> Input data

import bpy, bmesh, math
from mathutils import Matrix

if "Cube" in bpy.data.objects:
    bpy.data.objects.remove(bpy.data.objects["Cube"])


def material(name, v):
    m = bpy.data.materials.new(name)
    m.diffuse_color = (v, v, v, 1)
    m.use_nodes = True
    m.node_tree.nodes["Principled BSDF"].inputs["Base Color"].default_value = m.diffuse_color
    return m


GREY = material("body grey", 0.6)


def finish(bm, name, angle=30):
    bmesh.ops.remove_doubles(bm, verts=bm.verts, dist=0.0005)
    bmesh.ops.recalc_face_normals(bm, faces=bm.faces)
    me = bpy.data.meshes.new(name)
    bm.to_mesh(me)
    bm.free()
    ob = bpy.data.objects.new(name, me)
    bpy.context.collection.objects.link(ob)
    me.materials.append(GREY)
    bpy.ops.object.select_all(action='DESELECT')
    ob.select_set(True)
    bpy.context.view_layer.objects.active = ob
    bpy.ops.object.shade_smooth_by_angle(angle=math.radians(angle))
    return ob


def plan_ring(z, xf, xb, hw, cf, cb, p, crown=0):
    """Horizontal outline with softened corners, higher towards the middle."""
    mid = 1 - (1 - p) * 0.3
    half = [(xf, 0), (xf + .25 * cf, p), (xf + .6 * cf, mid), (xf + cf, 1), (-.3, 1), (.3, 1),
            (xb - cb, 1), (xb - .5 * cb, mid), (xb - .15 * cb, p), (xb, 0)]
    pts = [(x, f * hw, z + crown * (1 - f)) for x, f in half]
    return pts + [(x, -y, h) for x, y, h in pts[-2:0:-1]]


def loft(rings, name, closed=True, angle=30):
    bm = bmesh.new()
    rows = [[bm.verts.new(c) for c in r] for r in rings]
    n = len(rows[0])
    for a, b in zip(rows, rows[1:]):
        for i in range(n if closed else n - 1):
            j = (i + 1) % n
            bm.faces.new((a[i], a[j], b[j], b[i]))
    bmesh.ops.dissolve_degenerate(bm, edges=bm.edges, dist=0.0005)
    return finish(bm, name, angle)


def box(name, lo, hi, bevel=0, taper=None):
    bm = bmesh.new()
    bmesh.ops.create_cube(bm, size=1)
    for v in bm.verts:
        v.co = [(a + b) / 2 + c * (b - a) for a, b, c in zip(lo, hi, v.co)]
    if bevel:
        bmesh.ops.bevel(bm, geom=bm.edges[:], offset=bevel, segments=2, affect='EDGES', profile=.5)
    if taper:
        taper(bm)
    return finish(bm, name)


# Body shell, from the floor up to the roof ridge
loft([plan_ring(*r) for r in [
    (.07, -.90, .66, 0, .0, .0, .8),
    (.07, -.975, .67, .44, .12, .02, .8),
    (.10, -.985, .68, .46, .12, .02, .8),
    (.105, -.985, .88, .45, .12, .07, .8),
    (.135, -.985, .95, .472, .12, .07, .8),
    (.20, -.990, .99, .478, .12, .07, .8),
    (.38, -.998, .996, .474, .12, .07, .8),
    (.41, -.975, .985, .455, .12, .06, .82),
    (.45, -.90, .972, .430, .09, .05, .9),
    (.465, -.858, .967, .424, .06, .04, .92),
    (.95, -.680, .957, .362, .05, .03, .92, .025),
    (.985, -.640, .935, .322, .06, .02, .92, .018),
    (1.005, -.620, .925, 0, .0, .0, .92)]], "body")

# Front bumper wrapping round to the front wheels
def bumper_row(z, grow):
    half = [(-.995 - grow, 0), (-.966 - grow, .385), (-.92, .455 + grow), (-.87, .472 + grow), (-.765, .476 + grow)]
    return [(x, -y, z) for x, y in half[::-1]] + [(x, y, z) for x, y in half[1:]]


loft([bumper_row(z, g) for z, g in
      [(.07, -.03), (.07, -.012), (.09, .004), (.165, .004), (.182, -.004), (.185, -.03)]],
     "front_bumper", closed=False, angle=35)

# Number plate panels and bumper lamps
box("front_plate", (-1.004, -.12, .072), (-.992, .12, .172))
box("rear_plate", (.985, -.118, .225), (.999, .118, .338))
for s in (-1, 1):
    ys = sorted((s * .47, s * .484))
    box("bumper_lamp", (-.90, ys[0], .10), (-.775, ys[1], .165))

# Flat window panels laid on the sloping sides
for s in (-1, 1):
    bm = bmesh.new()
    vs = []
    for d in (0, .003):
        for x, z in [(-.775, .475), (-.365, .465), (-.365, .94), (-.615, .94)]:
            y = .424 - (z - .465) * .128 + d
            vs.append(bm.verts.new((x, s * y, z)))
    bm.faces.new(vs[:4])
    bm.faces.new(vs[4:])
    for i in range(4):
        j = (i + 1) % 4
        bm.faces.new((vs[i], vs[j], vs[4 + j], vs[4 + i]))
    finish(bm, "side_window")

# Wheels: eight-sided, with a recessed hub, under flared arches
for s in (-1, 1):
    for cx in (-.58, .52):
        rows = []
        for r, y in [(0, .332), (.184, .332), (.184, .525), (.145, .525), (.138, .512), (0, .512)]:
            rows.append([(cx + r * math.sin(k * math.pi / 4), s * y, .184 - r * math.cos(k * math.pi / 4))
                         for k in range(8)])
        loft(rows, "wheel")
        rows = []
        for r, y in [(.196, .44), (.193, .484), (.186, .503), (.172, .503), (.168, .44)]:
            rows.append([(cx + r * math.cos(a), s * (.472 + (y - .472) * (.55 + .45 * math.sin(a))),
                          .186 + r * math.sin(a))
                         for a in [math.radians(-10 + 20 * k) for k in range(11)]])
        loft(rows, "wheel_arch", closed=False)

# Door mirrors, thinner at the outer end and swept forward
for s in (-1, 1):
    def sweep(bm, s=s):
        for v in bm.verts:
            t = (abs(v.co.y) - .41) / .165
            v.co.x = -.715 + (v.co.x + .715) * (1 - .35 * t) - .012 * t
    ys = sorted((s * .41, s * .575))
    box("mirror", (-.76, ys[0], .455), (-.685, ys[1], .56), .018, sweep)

> What is needed
Only the lines containing "taper" are needed; copy each of them from the data.

> Exercise solution
def box(name, lo, hi, bevel=0, taper=None):
    if taper:
        taper(bm)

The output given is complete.